▸ **Exercise**
The listing below contains a span that opens with the line containing "tongue.location.y = 0.012" and closes with the line containing "corner = [(0.262". Return that span exactly.

▸ **Data**
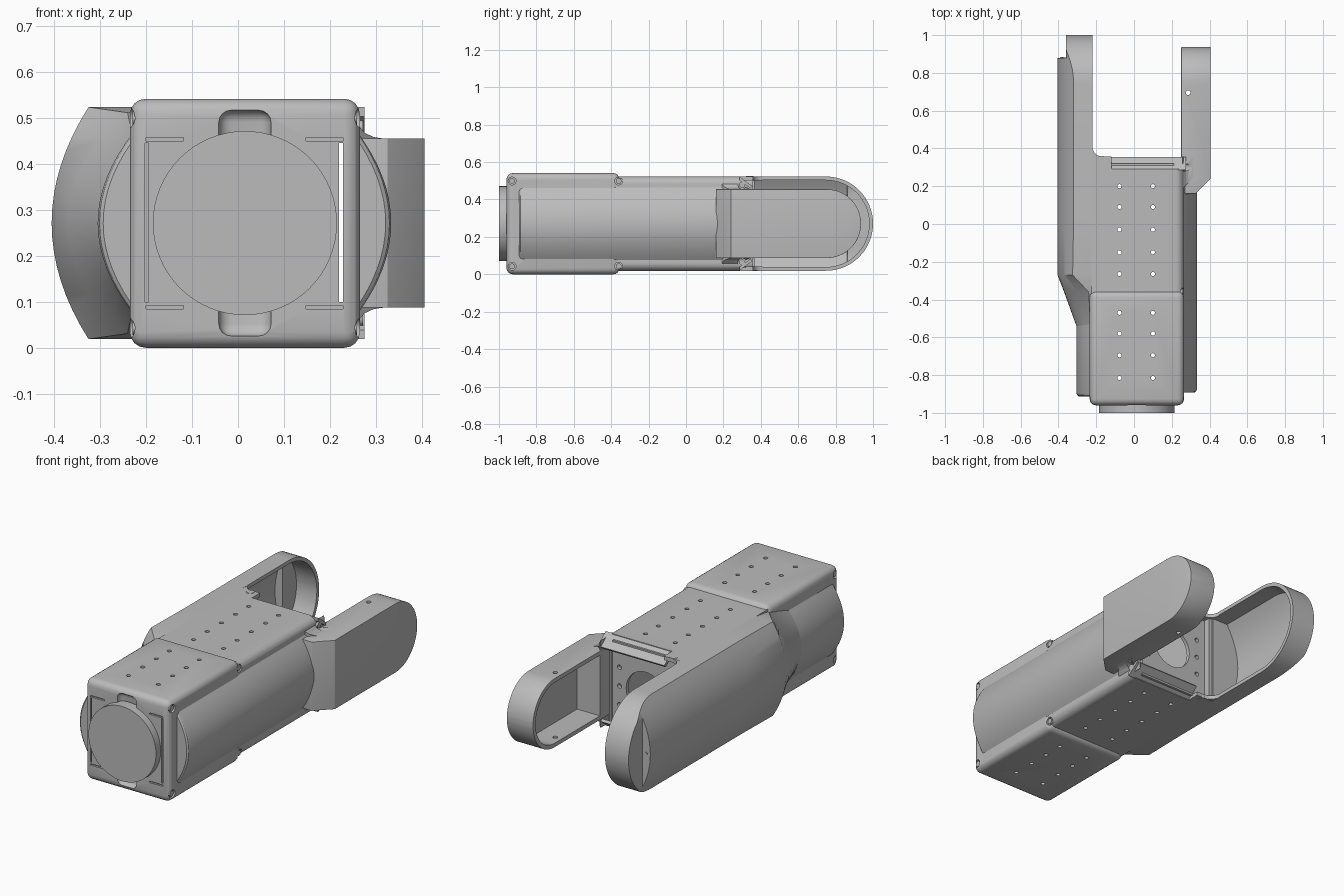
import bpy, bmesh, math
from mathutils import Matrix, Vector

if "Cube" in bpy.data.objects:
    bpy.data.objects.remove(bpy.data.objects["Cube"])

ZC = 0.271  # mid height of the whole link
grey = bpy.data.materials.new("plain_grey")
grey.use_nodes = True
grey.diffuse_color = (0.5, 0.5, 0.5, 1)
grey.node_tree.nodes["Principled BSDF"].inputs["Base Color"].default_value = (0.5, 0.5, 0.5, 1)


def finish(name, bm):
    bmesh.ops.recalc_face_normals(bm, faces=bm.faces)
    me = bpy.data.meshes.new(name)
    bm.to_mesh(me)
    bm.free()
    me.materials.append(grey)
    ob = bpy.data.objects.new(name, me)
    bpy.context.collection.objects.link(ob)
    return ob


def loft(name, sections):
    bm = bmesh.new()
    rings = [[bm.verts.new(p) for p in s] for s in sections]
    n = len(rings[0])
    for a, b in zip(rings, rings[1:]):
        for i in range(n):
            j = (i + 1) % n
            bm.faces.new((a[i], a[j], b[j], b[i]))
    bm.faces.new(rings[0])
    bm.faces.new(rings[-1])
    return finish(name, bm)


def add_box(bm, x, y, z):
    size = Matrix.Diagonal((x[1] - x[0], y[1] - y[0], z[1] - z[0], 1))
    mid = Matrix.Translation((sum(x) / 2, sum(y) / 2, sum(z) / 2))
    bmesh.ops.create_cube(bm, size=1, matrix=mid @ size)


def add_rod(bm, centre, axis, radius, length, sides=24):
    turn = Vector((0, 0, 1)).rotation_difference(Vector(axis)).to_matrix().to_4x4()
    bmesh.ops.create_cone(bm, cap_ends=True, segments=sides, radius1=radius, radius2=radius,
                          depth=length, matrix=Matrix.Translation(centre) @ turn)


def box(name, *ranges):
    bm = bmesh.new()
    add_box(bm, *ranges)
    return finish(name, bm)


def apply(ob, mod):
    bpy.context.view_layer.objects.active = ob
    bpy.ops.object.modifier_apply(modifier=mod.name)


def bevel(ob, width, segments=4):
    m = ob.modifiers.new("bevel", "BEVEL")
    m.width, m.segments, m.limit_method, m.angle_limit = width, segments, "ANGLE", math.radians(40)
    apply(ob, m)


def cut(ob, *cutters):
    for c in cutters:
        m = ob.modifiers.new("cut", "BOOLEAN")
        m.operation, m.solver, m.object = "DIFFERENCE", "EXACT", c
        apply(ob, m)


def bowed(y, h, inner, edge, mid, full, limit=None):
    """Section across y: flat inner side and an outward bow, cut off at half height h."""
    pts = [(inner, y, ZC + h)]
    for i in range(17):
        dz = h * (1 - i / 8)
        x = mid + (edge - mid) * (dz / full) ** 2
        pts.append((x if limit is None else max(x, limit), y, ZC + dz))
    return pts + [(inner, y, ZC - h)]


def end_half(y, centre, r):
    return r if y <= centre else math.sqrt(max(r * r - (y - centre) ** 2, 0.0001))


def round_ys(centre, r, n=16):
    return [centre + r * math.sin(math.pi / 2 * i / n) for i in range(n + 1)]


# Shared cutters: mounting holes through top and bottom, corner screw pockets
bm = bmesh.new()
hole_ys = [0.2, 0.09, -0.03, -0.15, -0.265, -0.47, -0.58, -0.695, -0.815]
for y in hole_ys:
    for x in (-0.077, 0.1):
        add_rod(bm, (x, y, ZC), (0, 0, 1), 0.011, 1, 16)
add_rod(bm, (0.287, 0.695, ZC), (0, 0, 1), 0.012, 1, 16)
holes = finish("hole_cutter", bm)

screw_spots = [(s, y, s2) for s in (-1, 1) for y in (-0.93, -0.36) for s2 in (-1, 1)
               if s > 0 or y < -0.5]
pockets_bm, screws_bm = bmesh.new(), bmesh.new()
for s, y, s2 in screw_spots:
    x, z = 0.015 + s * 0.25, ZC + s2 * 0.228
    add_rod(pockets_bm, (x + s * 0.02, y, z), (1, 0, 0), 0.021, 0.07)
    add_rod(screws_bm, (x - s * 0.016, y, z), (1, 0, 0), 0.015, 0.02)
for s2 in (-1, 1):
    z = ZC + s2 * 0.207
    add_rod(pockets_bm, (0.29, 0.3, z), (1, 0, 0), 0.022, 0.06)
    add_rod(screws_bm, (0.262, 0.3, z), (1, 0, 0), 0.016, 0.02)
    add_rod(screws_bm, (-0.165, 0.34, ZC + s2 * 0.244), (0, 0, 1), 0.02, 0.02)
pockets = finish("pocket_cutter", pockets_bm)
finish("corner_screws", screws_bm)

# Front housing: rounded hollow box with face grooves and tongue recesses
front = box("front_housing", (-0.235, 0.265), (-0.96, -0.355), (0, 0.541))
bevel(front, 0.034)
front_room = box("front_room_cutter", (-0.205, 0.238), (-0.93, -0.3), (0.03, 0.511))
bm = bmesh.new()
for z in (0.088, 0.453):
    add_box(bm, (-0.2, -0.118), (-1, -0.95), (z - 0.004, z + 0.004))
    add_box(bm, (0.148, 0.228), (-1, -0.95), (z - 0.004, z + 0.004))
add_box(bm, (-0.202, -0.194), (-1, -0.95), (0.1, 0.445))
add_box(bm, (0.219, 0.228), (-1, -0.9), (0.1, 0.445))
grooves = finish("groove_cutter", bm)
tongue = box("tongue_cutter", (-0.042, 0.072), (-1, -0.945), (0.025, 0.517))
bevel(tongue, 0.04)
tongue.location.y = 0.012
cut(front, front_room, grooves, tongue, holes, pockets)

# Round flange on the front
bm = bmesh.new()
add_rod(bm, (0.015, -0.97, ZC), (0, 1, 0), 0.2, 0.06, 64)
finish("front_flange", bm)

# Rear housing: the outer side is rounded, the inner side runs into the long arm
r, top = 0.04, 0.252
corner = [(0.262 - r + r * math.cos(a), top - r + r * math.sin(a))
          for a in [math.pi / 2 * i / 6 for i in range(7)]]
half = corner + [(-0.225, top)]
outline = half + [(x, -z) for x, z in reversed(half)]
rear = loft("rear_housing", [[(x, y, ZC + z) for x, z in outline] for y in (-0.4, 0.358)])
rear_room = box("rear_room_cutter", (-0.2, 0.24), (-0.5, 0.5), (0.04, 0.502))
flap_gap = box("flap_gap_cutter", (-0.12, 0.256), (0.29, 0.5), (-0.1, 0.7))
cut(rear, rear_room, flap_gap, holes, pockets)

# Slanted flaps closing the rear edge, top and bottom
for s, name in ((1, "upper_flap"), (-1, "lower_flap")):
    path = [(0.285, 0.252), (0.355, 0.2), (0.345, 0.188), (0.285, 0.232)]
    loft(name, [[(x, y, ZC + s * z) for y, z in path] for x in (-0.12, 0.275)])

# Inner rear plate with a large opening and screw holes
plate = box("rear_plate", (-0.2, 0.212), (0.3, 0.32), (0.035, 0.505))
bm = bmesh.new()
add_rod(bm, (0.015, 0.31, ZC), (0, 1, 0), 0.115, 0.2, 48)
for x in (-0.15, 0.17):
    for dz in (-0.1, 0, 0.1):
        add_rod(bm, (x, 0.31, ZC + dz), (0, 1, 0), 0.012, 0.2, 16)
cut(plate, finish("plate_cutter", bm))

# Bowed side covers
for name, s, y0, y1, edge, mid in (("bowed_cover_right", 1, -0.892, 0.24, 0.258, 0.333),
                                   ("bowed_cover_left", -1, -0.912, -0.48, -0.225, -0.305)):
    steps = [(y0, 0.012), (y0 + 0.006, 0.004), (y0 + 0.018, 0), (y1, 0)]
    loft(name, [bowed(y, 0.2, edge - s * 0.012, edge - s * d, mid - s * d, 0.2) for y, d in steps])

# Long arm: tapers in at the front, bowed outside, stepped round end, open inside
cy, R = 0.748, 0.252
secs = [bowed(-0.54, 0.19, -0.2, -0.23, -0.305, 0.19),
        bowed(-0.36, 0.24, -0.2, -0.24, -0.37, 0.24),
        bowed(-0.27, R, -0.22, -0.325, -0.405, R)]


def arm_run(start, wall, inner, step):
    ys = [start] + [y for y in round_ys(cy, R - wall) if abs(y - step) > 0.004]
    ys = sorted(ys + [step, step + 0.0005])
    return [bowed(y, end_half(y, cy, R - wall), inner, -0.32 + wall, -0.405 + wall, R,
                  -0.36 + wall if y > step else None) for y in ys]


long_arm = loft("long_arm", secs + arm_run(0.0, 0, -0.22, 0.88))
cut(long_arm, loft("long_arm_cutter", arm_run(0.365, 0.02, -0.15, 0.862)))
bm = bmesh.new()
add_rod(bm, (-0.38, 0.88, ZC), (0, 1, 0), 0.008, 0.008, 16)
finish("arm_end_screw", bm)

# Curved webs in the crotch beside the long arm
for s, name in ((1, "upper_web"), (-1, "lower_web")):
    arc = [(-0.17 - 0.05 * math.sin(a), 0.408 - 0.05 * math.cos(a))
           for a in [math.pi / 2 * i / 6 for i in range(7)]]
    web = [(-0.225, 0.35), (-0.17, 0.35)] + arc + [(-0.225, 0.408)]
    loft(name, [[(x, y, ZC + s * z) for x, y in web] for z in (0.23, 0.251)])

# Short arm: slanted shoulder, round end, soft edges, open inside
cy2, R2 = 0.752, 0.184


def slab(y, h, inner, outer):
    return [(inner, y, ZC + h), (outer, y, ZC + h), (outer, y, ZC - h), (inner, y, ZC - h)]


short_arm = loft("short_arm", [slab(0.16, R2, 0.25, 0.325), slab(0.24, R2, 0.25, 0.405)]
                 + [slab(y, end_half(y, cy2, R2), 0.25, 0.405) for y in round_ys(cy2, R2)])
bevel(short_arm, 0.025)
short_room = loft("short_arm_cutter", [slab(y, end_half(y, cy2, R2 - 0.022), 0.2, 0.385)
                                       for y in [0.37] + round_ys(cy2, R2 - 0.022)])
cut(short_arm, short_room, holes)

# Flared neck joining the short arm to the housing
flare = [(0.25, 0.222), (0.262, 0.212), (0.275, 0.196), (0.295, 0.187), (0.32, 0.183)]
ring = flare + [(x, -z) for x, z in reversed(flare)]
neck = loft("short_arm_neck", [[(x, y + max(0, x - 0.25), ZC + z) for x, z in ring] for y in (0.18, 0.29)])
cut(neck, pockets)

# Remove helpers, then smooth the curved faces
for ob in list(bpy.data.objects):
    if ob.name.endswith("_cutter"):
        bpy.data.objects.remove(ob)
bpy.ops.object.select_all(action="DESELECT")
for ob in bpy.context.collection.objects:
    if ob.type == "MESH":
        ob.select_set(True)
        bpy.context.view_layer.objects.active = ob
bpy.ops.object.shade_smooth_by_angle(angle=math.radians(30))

---

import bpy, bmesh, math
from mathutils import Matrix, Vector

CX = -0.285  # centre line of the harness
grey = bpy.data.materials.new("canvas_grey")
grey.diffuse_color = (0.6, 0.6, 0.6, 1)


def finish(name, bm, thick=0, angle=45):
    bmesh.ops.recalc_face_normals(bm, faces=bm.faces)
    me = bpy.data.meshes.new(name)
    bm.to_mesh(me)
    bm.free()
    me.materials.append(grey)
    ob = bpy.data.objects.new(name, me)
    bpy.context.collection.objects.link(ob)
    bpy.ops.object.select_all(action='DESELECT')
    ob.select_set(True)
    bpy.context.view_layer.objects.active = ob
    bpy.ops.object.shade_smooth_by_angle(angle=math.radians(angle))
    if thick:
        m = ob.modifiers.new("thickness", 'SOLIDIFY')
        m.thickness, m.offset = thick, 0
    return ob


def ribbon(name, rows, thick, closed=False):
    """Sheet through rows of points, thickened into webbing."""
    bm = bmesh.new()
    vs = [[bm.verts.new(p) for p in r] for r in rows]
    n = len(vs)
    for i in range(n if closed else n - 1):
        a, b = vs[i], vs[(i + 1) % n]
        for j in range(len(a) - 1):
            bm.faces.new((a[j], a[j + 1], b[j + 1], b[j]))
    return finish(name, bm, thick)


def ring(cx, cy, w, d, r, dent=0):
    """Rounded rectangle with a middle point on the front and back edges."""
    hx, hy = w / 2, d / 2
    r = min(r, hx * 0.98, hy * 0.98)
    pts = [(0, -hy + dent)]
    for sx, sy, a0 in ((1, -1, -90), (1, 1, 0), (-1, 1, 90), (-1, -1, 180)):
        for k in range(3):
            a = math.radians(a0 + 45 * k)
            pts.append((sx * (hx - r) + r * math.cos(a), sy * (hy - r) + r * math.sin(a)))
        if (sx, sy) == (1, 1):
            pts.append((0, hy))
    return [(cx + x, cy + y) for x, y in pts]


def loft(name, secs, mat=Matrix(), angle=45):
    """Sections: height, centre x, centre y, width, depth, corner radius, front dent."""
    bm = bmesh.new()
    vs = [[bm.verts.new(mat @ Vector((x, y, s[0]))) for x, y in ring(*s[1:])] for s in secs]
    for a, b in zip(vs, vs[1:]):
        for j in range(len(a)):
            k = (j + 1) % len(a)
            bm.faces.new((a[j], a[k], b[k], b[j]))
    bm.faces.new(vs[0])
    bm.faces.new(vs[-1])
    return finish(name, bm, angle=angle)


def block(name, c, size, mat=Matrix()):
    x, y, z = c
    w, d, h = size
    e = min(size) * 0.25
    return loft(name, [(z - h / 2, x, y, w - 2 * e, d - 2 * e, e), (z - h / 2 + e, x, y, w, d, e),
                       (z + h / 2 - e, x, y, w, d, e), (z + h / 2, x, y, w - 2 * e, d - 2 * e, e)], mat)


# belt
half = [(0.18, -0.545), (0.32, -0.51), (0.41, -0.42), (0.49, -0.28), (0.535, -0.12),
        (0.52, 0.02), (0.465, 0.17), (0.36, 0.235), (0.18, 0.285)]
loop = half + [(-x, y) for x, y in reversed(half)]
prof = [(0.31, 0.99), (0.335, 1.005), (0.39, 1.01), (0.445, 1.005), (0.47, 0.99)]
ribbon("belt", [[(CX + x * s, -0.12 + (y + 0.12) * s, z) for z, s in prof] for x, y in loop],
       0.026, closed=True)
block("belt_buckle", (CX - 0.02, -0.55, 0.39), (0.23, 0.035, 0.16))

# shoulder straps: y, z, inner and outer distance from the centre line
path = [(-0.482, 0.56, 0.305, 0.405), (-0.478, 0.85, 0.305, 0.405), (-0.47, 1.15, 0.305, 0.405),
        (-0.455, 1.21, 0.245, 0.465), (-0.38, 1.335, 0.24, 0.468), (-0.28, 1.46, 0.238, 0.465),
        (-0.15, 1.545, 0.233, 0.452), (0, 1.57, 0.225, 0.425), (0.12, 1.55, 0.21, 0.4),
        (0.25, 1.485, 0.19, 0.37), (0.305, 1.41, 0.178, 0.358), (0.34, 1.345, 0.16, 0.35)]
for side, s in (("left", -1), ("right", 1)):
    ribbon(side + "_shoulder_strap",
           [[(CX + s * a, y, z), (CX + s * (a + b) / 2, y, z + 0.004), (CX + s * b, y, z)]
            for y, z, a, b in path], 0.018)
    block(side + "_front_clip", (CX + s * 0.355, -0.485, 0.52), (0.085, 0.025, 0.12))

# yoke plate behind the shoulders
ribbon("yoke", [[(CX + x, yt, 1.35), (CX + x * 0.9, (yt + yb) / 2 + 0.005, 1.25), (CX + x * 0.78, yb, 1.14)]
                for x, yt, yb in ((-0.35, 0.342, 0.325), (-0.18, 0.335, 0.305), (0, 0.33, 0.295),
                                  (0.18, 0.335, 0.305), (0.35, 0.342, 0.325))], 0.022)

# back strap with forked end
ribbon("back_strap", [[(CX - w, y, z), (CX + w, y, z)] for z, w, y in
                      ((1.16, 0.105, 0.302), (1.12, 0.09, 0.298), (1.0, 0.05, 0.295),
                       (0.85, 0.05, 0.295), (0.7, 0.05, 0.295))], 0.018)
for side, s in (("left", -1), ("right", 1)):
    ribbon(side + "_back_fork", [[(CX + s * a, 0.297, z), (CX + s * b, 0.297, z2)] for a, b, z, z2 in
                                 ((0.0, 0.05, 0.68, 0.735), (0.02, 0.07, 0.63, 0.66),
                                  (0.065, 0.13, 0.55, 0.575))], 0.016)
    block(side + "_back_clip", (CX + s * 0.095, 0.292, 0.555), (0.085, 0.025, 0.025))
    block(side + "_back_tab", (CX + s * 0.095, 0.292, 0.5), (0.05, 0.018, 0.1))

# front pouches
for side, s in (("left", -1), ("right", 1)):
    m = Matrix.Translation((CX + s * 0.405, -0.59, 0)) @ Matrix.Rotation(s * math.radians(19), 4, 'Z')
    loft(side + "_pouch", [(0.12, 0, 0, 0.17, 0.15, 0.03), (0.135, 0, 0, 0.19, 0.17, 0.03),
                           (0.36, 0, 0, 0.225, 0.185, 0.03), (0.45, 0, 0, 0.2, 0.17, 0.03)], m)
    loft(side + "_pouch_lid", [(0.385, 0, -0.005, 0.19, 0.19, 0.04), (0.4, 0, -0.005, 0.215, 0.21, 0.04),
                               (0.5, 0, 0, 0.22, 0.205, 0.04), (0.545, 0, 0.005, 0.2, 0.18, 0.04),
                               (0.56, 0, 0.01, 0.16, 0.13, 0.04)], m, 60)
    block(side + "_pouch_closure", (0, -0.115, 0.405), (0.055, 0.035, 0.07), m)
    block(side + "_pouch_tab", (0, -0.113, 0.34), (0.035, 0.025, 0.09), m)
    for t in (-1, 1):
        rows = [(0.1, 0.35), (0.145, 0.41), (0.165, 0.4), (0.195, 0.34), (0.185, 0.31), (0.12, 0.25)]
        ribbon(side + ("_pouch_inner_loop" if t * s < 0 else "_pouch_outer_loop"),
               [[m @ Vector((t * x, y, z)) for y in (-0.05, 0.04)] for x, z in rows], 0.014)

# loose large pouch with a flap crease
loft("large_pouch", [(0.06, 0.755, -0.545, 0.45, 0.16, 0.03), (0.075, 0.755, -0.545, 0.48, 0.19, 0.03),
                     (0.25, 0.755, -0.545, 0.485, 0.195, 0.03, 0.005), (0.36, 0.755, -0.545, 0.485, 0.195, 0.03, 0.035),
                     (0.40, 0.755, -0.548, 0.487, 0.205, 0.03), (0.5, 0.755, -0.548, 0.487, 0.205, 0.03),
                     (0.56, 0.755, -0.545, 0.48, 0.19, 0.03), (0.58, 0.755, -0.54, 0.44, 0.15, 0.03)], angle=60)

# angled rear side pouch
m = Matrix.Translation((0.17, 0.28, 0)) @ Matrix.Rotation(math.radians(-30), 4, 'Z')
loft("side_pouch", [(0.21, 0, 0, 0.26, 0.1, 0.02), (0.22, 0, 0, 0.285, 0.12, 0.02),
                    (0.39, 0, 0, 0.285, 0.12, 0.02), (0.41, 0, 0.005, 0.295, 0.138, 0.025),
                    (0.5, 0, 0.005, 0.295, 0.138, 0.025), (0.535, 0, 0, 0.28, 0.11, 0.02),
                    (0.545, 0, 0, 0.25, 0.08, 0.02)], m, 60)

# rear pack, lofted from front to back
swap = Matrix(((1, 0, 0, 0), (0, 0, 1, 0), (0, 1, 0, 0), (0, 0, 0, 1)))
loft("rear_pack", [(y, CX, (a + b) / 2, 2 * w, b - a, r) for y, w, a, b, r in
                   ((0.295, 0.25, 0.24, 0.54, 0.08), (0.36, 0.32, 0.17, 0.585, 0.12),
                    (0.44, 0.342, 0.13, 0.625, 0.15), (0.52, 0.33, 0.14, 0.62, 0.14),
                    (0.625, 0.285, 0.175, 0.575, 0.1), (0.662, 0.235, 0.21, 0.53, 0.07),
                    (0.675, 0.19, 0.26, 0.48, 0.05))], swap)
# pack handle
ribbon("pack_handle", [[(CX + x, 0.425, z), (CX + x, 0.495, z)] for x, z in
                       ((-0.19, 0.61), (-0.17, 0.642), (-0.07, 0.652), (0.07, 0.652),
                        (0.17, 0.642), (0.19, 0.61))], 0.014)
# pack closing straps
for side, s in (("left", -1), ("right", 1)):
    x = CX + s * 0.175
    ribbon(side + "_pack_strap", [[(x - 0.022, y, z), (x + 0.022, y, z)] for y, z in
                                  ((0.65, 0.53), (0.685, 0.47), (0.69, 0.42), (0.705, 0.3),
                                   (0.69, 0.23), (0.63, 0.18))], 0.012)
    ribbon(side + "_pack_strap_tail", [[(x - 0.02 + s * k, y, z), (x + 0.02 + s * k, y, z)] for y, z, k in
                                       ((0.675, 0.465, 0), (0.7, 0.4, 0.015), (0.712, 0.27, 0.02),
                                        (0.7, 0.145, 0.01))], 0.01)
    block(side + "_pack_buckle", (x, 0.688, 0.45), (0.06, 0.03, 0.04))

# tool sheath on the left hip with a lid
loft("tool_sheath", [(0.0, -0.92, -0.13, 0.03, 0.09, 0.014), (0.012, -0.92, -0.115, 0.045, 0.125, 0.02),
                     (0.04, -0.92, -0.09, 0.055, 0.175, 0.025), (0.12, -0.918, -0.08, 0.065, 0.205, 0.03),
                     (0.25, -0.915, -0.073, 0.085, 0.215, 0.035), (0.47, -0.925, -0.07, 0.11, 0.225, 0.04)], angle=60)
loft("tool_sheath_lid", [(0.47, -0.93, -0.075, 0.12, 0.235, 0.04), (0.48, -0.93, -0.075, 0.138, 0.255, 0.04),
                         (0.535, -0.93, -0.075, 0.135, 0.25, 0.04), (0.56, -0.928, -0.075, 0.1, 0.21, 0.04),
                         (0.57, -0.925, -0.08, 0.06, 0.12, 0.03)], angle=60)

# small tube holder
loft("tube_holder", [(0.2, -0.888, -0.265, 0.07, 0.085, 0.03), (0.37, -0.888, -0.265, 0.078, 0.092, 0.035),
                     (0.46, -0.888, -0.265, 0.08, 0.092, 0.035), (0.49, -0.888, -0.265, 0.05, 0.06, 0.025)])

▸ **Output**
tongue.location.y = 0.012
cut(front, front_room, grooves, tongue, holes, pockets)

# Round flange on the front
bm = bmesh.new()
add_rod(bm, (0.015, -0.97, ZC), (0, 1, 0), 0.2, 0.06, 64)
finish("front_flange", bm)

# Rear housing: the outer side is rounded, the inner side runs into the long arm
r, top = 0.04, 0.252
corner = [(0.262 - r + r * math.cos(a), top - r + r * math.sin(a))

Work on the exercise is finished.